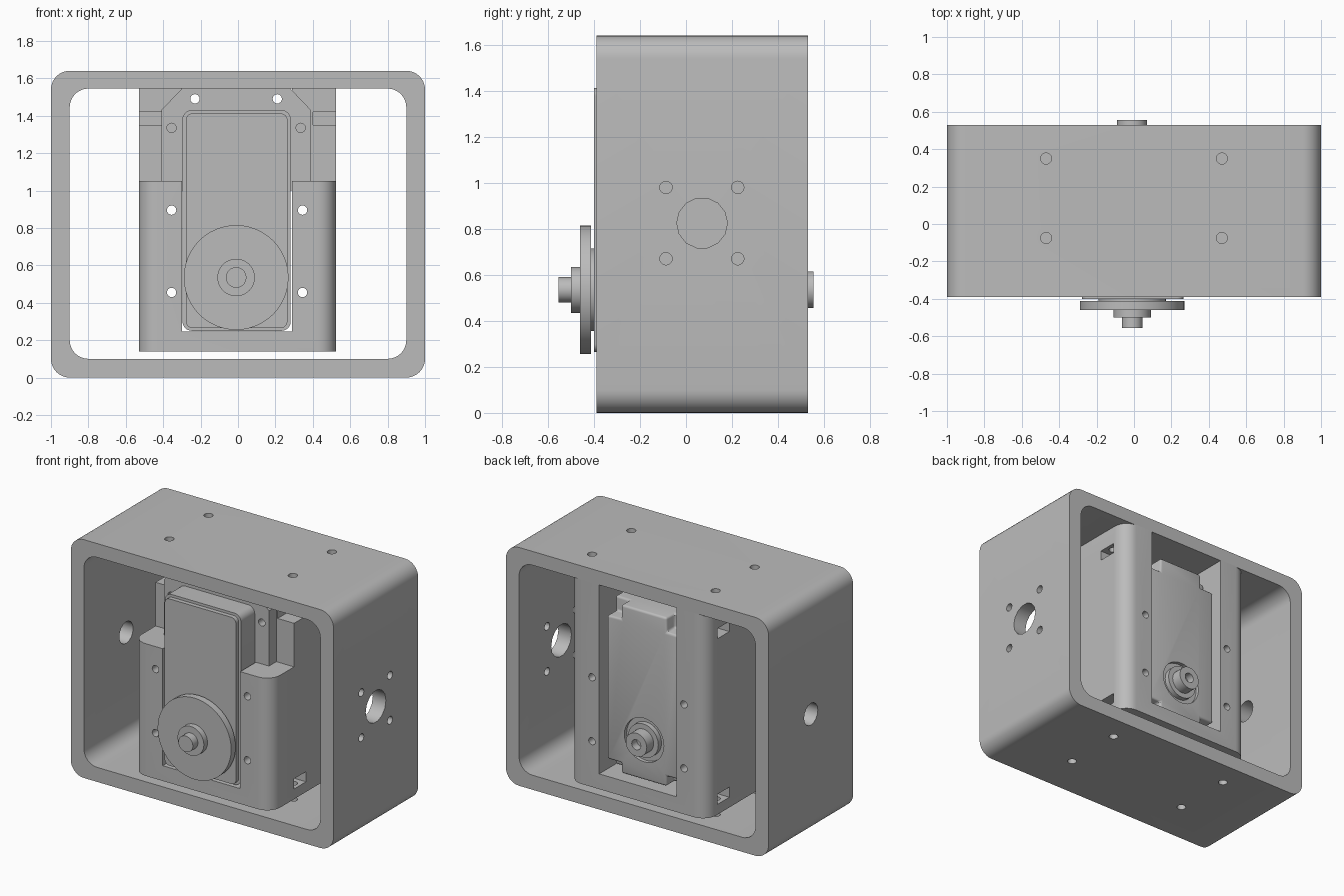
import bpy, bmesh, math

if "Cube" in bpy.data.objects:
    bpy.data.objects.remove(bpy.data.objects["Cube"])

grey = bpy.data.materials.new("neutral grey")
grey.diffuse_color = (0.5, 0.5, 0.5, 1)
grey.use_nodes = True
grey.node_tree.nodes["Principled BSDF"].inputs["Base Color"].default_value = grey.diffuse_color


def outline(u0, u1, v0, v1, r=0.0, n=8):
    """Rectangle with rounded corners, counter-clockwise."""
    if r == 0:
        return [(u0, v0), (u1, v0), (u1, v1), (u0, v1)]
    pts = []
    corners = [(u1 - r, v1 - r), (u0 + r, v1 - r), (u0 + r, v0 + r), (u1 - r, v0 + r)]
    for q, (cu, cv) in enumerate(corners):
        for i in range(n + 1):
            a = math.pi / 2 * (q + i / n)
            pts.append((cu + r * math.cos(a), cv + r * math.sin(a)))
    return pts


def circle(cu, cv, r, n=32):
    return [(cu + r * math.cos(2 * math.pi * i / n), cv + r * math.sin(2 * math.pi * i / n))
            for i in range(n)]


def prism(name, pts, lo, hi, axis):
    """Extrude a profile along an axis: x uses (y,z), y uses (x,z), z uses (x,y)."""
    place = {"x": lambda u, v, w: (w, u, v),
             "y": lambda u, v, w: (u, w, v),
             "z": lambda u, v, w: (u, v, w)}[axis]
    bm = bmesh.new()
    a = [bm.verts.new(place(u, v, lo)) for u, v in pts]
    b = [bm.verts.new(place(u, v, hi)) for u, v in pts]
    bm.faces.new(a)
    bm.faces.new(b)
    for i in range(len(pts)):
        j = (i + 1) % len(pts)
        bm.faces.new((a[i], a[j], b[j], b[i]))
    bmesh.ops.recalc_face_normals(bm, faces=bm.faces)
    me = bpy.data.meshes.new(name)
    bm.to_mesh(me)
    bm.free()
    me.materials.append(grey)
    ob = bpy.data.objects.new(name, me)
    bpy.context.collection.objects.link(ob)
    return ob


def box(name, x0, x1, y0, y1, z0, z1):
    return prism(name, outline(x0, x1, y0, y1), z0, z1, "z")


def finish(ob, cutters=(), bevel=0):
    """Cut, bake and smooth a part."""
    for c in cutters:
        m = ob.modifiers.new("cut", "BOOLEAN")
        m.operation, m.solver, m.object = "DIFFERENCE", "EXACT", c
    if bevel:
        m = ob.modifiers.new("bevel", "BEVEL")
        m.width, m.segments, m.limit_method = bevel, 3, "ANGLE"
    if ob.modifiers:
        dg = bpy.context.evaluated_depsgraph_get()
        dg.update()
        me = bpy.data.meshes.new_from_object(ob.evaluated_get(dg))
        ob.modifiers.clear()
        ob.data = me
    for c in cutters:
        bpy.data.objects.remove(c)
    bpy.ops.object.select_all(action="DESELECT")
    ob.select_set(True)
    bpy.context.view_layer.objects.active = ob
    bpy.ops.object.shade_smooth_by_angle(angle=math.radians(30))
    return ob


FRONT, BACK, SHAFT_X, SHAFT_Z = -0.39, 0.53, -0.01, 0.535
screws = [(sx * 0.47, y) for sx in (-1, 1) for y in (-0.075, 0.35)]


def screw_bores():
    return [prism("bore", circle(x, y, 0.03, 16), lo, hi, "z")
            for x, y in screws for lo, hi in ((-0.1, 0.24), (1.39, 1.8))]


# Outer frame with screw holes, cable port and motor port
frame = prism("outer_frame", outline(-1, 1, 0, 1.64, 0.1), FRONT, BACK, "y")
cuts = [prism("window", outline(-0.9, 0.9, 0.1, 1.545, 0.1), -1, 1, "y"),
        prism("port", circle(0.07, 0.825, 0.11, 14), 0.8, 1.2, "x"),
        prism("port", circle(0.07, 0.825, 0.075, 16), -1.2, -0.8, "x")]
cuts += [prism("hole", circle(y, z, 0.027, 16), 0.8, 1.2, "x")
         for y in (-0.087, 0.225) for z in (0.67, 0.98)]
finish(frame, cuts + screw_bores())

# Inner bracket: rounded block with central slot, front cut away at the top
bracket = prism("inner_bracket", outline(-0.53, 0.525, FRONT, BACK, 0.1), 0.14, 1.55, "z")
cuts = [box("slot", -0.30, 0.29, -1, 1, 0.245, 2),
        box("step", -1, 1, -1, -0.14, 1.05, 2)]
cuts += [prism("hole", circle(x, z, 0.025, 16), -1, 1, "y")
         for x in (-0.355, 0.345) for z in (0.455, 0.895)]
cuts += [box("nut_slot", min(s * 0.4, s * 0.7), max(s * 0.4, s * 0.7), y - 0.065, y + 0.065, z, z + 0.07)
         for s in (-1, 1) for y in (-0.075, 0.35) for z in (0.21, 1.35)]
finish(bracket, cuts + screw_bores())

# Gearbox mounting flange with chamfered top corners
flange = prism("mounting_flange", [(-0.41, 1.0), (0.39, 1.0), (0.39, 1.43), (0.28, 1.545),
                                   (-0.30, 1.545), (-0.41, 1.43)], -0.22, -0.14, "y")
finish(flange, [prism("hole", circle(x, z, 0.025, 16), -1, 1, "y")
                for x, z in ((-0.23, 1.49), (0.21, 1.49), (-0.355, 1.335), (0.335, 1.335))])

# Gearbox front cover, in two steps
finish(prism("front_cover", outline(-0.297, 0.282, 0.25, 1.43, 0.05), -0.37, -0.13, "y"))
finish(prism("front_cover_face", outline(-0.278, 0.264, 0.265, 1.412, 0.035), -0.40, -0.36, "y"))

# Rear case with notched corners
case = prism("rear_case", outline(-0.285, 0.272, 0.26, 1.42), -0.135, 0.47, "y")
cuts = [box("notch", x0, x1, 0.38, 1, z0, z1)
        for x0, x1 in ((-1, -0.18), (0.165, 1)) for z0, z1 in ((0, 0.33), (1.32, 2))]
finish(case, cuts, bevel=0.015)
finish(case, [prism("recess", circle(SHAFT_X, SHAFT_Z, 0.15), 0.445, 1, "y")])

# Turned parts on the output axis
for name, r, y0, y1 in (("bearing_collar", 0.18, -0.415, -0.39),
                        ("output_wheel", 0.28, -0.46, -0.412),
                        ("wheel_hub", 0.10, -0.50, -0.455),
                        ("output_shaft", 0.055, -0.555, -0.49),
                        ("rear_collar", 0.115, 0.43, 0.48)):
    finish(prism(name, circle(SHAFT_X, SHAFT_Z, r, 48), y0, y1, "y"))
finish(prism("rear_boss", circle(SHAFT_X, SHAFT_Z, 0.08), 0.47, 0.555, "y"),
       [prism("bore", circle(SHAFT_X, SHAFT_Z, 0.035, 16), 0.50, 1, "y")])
* * *
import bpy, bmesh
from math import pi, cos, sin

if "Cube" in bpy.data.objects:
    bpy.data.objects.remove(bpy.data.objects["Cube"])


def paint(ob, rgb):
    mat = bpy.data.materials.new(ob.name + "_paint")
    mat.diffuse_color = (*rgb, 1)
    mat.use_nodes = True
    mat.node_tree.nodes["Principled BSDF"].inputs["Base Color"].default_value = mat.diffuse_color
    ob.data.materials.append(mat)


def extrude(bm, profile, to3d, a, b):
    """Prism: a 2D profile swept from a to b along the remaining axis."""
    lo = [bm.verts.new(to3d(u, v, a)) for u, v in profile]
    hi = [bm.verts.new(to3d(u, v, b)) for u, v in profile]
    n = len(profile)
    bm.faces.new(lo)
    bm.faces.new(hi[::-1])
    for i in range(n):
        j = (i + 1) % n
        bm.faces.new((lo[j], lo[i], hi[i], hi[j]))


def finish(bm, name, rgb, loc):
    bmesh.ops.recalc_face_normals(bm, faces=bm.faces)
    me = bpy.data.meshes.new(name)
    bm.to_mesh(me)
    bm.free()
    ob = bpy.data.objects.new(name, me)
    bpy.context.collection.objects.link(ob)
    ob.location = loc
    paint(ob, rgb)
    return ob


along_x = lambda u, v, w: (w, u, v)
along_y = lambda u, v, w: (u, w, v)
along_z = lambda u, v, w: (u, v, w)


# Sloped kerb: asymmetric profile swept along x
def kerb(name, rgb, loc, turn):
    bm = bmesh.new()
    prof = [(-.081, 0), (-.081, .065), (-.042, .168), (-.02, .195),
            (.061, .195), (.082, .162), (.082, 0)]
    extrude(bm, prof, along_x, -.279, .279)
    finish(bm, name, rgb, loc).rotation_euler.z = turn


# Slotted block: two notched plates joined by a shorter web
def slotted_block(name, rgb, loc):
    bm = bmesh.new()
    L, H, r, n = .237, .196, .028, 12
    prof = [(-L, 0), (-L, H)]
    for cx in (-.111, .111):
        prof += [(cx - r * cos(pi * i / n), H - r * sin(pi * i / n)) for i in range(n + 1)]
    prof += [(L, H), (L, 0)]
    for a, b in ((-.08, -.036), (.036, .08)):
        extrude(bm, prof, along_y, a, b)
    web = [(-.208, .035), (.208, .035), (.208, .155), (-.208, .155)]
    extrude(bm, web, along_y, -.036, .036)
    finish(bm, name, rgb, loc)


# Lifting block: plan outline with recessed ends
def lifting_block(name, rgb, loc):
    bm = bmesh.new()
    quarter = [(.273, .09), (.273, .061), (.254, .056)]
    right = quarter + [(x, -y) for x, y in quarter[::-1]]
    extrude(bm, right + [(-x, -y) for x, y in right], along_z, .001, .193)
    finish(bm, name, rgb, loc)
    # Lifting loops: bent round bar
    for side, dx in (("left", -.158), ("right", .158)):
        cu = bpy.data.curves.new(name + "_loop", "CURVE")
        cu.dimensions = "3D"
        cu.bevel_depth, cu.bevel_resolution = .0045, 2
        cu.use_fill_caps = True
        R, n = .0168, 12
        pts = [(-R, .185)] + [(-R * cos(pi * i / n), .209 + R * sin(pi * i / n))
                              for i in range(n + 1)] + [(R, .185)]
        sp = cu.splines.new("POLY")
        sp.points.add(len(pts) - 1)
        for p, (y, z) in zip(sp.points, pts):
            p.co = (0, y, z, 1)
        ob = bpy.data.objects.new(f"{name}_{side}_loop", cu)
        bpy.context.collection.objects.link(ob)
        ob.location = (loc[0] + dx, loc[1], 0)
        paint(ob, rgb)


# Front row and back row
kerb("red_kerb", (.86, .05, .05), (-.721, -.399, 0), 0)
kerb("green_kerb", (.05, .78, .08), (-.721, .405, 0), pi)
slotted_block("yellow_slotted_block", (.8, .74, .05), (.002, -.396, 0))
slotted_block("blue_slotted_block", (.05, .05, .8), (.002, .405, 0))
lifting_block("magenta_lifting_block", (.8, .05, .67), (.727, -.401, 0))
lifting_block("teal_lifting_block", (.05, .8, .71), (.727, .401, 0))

*What needs to be done*
Copy out each line of the material that holds the word "quarter".

*Exercise result*
    quarter = [(.273, .09), (.273, .061), (.254, .056)]
    right = quarter + [(x, -y) for x, y in quarter[::-1]]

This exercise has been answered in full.